Mixtures are frequently encountered in forensic DNA analysis due to the involvement of multiple persons during the commission of certain crimes. Mixtures are also often found associated with ‘touch DNA’ or with other crime scene samples due to unavoidable contamination with previously deposited DNA. Analysis and interpretation of these admixed DNA samples is often quite complex and therefore extremely challenging even more so if the number of donors exceeds two. A limited number of tools are available to operational forensic laboratories in order to aid in the interpretation or handling of mixtures. Our work has focused on the development of novel strategies for the de-convolution of body fluid mixtures containing non-distinguishable cell types (e.g. epithelial cells and leukocytes) including the use of binomial sampling strategies combined with quantitative computer- based interpretation systems.

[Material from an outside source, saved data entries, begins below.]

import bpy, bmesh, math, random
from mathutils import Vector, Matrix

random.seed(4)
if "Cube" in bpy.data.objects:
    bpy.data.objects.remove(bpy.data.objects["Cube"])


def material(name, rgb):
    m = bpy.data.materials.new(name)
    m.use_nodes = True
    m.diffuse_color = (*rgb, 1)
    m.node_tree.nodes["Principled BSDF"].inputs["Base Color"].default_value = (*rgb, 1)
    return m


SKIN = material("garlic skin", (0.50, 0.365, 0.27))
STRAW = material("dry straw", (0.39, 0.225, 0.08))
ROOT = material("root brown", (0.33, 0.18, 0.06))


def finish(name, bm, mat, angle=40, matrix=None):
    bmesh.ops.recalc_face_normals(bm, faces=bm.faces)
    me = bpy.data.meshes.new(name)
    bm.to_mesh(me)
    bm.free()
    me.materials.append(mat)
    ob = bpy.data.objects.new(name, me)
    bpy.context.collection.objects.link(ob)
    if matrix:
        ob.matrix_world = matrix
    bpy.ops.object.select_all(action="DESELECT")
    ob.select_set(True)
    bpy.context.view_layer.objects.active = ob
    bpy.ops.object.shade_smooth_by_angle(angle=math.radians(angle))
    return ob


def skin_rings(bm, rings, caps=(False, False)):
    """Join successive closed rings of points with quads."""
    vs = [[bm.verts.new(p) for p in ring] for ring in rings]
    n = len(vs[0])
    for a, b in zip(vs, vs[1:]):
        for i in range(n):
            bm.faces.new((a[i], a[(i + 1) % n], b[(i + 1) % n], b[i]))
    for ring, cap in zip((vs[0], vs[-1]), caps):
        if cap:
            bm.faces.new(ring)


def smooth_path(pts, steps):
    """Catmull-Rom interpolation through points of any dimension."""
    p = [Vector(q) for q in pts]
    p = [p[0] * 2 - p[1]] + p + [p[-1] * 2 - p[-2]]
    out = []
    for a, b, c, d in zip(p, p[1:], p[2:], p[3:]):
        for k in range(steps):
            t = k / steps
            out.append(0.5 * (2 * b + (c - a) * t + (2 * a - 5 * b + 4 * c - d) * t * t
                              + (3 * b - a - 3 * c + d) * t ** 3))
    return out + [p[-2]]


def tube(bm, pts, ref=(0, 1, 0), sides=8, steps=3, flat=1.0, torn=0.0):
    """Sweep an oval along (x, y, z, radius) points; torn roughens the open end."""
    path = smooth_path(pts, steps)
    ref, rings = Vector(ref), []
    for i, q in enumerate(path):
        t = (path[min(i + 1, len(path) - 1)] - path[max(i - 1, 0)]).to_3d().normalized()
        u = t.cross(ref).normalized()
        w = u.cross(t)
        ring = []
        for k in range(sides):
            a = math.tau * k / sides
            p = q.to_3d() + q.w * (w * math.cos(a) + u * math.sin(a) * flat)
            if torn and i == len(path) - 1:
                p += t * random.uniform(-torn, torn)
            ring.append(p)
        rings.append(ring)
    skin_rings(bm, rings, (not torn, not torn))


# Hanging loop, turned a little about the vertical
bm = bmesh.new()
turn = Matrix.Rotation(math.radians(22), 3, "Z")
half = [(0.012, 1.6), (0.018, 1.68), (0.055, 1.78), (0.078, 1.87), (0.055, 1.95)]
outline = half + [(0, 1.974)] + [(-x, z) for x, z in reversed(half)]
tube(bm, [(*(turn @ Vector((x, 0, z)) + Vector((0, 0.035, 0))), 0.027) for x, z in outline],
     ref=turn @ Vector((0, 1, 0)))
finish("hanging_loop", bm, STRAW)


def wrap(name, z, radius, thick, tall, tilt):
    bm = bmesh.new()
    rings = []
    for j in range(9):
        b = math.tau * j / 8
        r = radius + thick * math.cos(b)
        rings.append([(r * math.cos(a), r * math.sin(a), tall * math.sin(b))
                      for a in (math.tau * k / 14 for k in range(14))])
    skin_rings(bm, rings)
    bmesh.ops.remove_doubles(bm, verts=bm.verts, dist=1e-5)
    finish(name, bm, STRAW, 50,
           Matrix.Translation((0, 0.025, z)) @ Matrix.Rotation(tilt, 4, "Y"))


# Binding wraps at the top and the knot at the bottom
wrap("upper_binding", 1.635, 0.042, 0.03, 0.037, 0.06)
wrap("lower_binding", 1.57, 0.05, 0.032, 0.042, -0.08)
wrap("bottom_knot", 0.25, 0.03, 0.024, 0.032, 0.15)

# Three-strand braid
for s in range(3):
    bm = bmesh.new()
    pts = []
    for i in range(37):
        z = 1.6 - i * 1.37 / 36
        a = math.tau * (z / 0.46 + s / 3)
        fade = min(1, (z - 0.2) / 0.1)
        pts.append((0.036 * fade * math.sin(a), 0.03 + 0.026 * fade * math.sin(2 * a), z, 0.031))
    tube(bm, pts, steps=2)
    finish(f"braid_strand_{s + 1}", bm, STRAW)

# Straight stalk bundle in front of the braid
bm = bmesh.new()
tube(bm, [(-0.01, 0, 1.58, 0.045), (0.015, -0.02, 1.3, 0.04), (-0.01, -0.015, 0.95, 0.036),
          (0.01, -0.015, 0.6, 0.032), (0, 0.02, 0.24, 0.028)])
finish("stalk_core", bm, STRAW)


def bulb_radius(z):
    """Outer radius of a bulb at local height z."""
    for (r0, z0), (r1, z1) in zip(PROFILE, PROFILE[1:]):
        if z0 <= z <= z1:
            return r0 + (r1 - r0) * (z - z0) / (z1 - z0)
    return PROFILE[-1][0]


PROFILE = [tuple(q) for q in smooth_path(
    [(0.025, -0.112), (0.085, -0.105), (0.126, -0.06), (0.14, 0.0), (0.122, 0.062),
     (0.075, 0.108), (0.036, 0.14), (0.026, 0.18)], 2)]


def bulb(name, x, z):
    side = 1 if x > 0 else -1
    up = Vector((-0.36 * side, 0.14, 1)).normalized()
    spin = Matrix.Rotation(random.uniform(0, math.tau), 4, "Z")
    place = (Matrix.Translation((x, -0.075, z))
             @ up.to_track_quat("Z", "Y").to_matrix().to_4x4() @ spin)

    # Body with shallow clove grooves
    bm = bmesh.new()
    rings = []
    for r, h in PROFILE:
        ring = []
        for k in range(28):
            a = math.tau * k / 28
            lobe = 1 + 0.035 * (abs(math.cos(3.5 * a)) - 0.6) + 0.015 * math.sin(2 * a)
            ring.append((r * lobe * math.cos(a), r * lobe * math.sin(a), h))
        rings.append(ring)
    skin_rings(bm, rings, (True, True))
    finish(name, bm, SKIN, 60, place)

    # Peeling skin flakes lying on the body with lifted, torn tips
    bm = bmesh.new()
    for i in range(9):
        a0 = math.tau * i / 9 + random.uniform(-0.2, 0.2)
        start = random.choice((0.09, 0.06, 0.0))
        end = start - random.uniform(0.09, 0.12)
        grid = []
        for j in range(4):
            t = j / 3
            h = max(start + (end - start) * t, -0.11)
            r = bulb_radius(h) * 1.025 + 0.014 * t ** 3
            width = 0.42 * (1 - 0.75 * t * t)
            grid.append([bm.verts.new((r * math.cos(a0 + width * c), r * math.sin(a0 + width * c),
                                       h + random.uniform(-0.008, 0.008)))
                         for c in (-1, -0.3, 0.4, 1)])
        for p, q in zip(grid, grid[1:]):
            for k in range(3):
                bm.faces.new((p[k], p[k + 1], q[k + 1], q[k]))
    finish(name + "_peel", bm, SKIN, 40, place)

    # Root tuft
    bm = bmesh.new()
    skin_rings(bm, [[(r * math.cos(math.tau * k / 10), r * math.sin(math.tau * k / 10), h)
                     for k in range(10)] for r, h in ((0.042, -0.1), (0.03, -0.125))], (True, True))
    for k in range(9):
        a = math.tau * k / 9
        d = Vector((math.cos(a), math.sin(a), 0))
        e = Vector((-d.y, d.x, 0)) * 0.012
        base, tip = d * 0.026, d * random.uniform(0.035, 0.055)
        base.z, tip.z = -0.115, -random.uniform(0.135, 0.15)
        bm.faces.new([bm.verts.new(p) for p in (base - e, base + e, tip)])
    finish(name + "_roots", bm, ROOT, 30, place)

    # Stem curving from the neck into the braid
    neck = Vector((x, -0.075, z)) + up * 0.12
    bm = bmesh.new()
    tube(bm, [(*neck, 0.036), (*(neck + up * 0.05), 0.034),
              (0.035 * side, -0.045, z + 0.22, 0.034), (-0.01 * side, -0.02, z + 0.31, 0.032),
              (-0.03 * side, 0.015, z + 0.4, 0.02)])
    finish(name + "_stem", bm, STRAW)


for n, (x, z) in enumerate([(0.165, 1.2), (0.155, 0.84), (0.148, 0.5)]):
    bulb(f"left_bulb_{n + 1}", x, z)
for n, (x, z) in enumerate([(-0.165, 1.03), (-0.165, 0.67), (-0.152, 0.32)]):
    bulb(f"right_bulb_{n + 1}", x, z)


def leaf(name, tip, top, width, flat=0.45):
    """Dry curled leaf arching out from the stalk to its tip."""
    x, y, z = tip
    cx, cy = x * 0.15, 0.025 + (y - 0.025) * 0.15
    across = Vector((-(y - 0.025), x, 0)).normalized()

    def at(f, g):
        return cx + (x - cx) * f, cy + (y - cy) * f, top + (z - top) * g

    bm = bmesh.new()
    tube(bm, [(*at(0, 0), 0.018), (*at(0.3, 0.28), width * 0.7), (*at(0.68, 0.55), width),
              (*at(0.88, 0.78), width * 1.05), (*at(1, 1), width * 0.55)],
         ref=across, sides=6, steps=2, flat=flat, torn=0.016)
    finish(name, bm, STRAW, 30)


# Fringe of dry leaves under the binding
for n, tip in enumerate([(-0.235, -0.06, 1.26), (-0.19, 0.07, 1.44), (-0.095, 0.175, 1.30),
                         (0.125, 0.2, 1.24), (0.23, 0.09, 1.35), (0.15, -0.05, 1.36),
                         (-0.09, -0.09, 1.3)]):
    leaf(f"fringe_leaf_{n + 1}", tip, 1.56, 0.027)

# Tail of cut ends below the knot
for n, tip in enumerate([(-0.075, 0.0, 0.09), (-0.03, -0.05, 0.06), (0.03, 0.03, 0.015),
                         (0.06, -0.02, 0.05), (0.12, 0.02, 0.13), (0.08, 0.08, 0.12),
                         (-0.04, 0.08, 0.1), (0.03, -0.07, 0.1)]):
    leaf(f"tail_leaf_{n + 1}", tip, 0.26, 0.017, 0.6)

The next revolution in forensic DNA analysis, apart from the application of next generation sequencing technology, is the deployment of R-DNA systems. The concept behind this is that actionable forensic intelligence can be obtained in situ (at the crime scene, booking station etc) by instrumentation that permits ‘sample-in results out’ analysis within an hour or so. We are assisting in the testing and evaluation of some of these systems, in particular the RapidHIT 200 (IntegenX) and paraDNA (LGC) platforms. The RapidHIT system is capable of providing a full CODIS autosomal STR profile whereas the paraDNA system is principally designed as a cost-effective screen or intelligence system.
Fundamental Biochemical Processes
One of the limiting factors with DNA typing technology is that sometimes DNA isolated from physiological stains recovered from the crime scene is so damaged as to be intractable to analysis. However, current knowledge of the biochemical nature and extent of the DNA damage in biological stains of forensic importance is rudimentary. We have investigated the basic chemistry of the dried state, specifically that of the most common expected type of chemical reactions, namely hydrolysis and oxidation to determine the rates of such reactions under different environmental conditions. We have also characterized the molecular lesions that prevent the ability to obtain a standard DNA profile in damaged DNA recovered from crime scene physiological stains with a view to determining possible DNA repair strategies. Subtle physicochemical changes to the structure of the hemoglobin molecule in the dried state in bloodstains have been used by us to develop a simple VIS spectroscopic method for the estimation of the age of the bloodstain (i.e. time since deposition (TSD)).